NiII -ATCUN-catalyzed tyrosine nitration in the presence of nitrite and sulfite, Maiti, B. K., Maia L. B., Moura I., and Moura J. J. G. , Chem Eur J, Volume 25, p.4309-4314, (2019) Website
Nitrate and nitrite utilization in sulfate-reducing bacteria, Moura, I., Bursakov S., Costa C., and Moura J. J. , Anaerobe, Oct, Volume 3, Number 5, p.279-90, (1997) AbstractWebsite
Nitric oxide detection using electrochemical third-generation biosensors – based on heme proteins and porphyrins, Gomes, F., Maia L., Cordas C., Delerue-Matos C., Moura I., Moura J. J. G., and Morais S. , Electroanalysis, Volume 30, p.1-20, (2018) Website
Nitric oxide reductase: direct electrochemistry and electrocatalytic activity, Cordas, C. M., Pereira A. S., Martins C. E., Timoteo C. G., Moura I., Moura J. J., and Tavares P. , Chembiochem, Dec, Volume 7, Number 12, p.1878-81, (2006) AbstractWebsite
Nitrite biosensing using cytochrome c nitrite reductase: Towards a disposable strip electrode, Correia, C., Rodrigues M., Silveira C. M., Moura J. J. G., Ochoteco E., Jubete E., and Almeida M. G. , Biomedical Engineering Systems and Technologies. Series: Communications in Computer and Information Science, (2011)
Nitrite biosensing using cytochrome c nitrite reductase: Towards a disposable strip electrode, C., Correia, M. Rodrigues, C.M. Silveira, J.J.G. Moura, E. Ochoteco, E. Jubete, and M.G. Almeida , Biomedical Engineering Systems and Technologies, Communications in Computer and Information Science, DOI:10.1007/978-3-642-38256-7_3, p.41-51, (2013)
Nitrite Biosensing via Selective Enzymes-A Long but Promising Route, Almeida, M. G., Serra A., Silveira C. M., and Moura J. J. , Sensors, Volume 10, Number 12, p.11530-55, (2010) AbstractWebsite

The last decades have witnessed a steady increase of the social and political awareness for the need of monitoring and controlling environmental and industrial processes. In the case of nitrite ion, due to its potential toxicity for human health, the European Union has recently implemented a number of rules to restrict its level in drinking waters and food products.

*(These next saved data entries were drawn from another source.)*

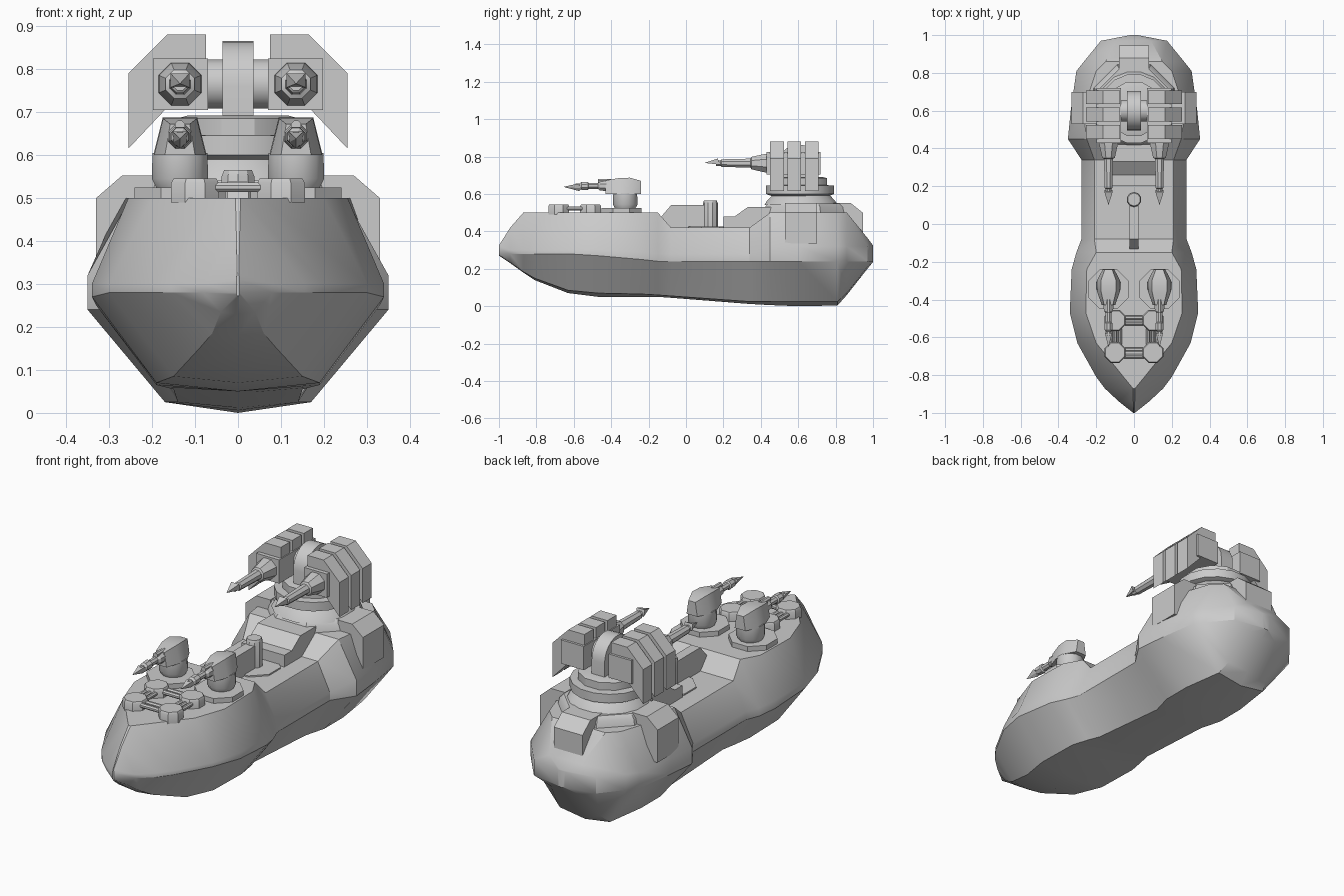
import bpy, bmesh, math
from mathutils import Vector, Matrix

if "Cube" in bpy.data.objects:
    bpy.data.objects.remove(bpy.data.objects["Cube"])


def finish(name, bm, angle=30):
    bmesh.ops.remove_doubles(bm, verts=bm.verts[:], dist=0.0003)
    bmesh.ops.recalc_face_normals(bm, faces=bm.faces[:])
    me = bpy.data.meshes.new(name)
    bm.to_mesh(me)
    bm.free()
    ob = bpy.data.objects.new(name, me)
    bpy.context.collection.objects.link(ob)
    bpy.ops.object.select_all(action='DESELECT')
    ob.select_set(True)
    bpy.context.view_layer.objects.active = ob
    bpy.ops.object.shade_smooth_by_angle(angle=math.radians(angle))
    return ob


def loft(name, rings, angle=30):
    """Skin closed rings of equal length and cap both ends."""
    bm = bmesh.new()
    vs = [[bm.verts.new(p) for p in r] for r in rings]
    n = len(rings[0])
    for a, b in zip(vs, vs[1:]):
        for i in range(n):
            j = (i + 1) % n
            bm.faces.new((a[i], a[j], b[j], b[i]))
    bm.faces.new(vs[0])
    bm.faces.new(vs[-1])
    return finish(name, bm, angle)


def lathe(name, prof, loc, axis='Z', sides=8, angle=30):
    """Profile of (radius, distance along axis) spun around an axis."""
    rot = {'Z': Matrix(), 'Y': Matrix.Rotation(-math.pi / 2, 4, 'X'),
           'X': Matrix.Rotation(math.pi / 2, 4, 'Y')}[axis]
    rings = []
    for r, t in prof:
        ring = []
        for i in range(sides):
            a = 2 * math.pi * (i + 0.5) / sides
            ring.append(rot @ Vector((r * math.cos(a), r * math.sin(a), t)) + Vector(loc))
        rings.append(ring)
    return loft(name, rings, angle)


def prism(name, prof, axis, a, b, angle=30):
    """Extrude an (x,z) profile along Y or a (y,z) profile along X."""
    put = (lambda p, t: (p[0], t, p[1])) if axis == 'Y' else (lambda p, t: (t, p[0], p[1]))
    return loft(name, [[put(p, t) for p in prof] for t in (a, b)], angle)


def hull_of(name, pts, angle=25):
    bm = bmesh.new()
    for p in pts:
        bm.verts.new(p)
    res = bmesh.ops.convex_hull(bm, input=bm.verts[:])
    bmesh.ops.delete(bm, geom=[v for v in bm.verts if not v.link_faces], context='VERTS')
    return finish(name, bm, angle)


# Hull: y, deck half width, deck z, widest half width, its two z, bottom half width, bottom z, keel z
stations = [
    (-1.0, .002, .325, .004, .31, .28, .003, .275, .27),
    (-.94, .004, .42, .08, .30, .28, .04, .235, .23),
    (-.87, .006, .50, .155, .30, .28, .06, .185, .18),
    (-.81, .055, .50, .20, .30, .28, .09, .15, .14),
    (-.63, .20, .50, .30, .30, .28, .15, .085, .07),
    (-.47, .255, .50, .34, .30, .27, .19, .07, .05),
    (-.24, .25, .50, .33, .29, .25, .19, .065, .05),
    (-.15, .20, .50, .305, .28, .24, .17, .06, .05),
    (-.08, .21, .42, .278, .28, .24, .15, .055, .045),
    (.34, .21, .42, .278, .28, .24, .14, .025, .012),
    (.45, .25, .50, .35, .32, .24, .17, .025, .006),
    (.60, .27, .50, .335, .32, .24, .17, .025, 0),
    (.81, .20, .50, .305, .32, .24, .14, .025, .004),
    (.86, .15, .50, .265, .32, .24, .12, .07, .06),
    (.97, .09, .365, .175, .32, .24, .08, .21, .20),
    (1.0, .01, .325, .02, .32, .24, .01, .238, .236),
]
rings = []
for y, wd, zd, wm, z1, z2, wb, zb, zk in stations:
    half = [(wd, zd), (wm, z1), (wm, z2), (wb, zb)]
    rings.append([(x, y, z) for x, z in half] + [(0, y, zk)] +
                 [(-x, y, z) for x, z in reversed(half)])
loft("hull", rings, 32)

for s, side in ((-1, "left"), (1, "right")):
    # Forward gun turrets
    x = s * .135
    lathe(side + "_turret_base", [(.115, .49), (.115, .525)], (x, -.345, 0))
    lathe(side + "_turret_neck", [(.055, .52), (.068, .545), (.066, .605)], (x, -.325, 0), sides=12)
    low = [(-.24, .03), (-.30, .062), (-.36, .06), (-.43, .035)]
    pts = [(x + k * w, y, .60) for y, w in low for k in (-1, 1)]
    pts += [(x + k * w * .65, y, z) for (y, w), z in zip(low, (.67, .687, .685, .672)) for k in (-1, 1)]
    hull_of(side + "_turret_head", pts)
    lathe(side + "_turret_barrel", [(.032, -.41), (.026, -.46), (.017, -.47), (.017, -.52),
                                    (.024, -.525), (.022, -.56), (.013, -.57), (.013, -.59)],
          (x, 0, .643), 'Y')
    hull_of(side + "_turret_muzzle", [(x - .018, -.58, .655), (x + .018, -.58, .655), (x, -.57, .615),
                                      (x - .015, -.56, .63), (x + .015, -.56, .63), (x, -.655, .638)])
    lathe(side + "_turret_sight", [(.013, -.47), (.013, -.40)], (x, 0, .668), 'Y')

    # Foredeck launcher pods with fore-aft pipes
    for k, y in enumerate((-.68, -.51)):
        lathe(f"{side}_pod_{k}", [(.06, .49), (.06, .535), (.054, .545)], (s * .1, y, 0))
    for k, px in enumerate((.08, .105, .13)):
        lathe(f"{side}_pod_pipe_{k}", [(.011, -.66), (.011, -.53)], (s * (px - .005), 0, .522), 'Y')

    # Side sponson
    prism(side + "_sponson", [(s * .19, .552), (s * .27, .552), (s * .33, .50),
                              (s * .33, .335), (s * .19, .335)], 'Y', .53, .70)

    # Main gun: core block, three armour slabs, cannon
    prism(side + "_gun_core", [(s * .07, .705), (s * .198, .705), (s * .198, .825), (s * .07, .825)],
          'Y', .43, .72)
    for k in range(3):
        y = .45 + k * .0925
        prism(f"{side}_armour_slab_{k}",
              [(s * .075, .88), (s * .165, .88), (s * .255, .79), (s * .255, .615),
               (s * .17, .705), (s * .075, .705)], 'Y', y, y + .073)
    lathe(side + "_cannon", [(.055, .45), (.053, .42), (.036, .35), (.026, .345), (.022, .19),
                             (.016, .185), (.016, .16)], (x, 0, .765), 'Y')
    hull_of(side + "_cannon_tip", [(x - .022, .17, .79), (x + .022, .17, .79), (x - .022, .18, .757),
                                   (x + .022, .18, .757), (x, .10, .766)])

# Cross pipes between pods
for k, y in enumerate((-.70, -.665, -.525, -.495)):
    lathe(f"pod_cross_pipe_{k}", [(.012, -.07), (.012, .07)], (0, y, .525), 'X')

# Midship mast and crane bar
lathe("mast_plate", [(.125, .41), (.125, .427)], (0, .13, 0))
lathe("mast", [(.04, .42), (.04, .55), (.034, .565)], (0, .13, 0), sides=10)
prism("mast_bar", [(-.14, .42), (-.14, .47), (-.08, .54), (.10, .54), (.10, .42)], 'X', -.025, .025)

# Stepped deckhouse in front of the main turret
prism("deckhouse", [(.20, .41), (.20, .48), (.26, .48), (.33, .53), (.50, .53), (.50, .41)],
      'X', -.12, .12)

# Stern box
prism("stern_box", [(.74, .40), (.74, .552), (.88, .552), (.945, .50), (.945, .36), (.80, .36)],
      'X', -.08, .08)

# Main turret pedestal, collar and rotating base
lathe("turret_platform", [(.235, .49), (.225, .53), (.205, .55)], (0, .63, 0), sides=8)
lathe("turret_pedestal", [(.20, .54), (.185, .565), (.15, .60)], (0, .615, 0), sides=16)
lathe("turret_collar", [(.145, .585), (.185, .60), (.185, .645), (.15, .647)], (0, .61, 0), sides=16)
lathe("turret_ring", [(.148, .64), (.148, .685), (.12, .692)], (0, .61, 0), sides=12)

# Rounded central yoke and gun axle
arc = [(.60 + .105 * math.cos(a), .76 + .105 * math.sin(a))
       for a in (math.pi * i / 12 for i in range(13))]
prism("turret_yoke", arc + [(.495, .64), (.705, .64)], 'X', -.036, .036)
lathe("gun_axle", [(.058, -.09), (.058, .09)], (0, .60, .765), 'X', sides=16)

Although several analytical protocols have been proposed for nitrite quantification, none of them enable a reliable and quick analysis of complex samples. An alternative approach relies on the construction of biosensing devices using stable enzymes, with both high activity and specificity for nitrite. In this paper we review the current state-of-the-art in the field of electrochemical and optical biosensors using nitrite reducing enzymes as biorecognition elements and discuss the opportunities and challenges in this emerging market.

Nitrite reduction by molybdoenzymes - A new class of nitric oxide-forming nitrite reductases, Maia, L. B., and Moura J. J. G. , J Biol Inorg Chem, Volume 20, p.403-433, (2015)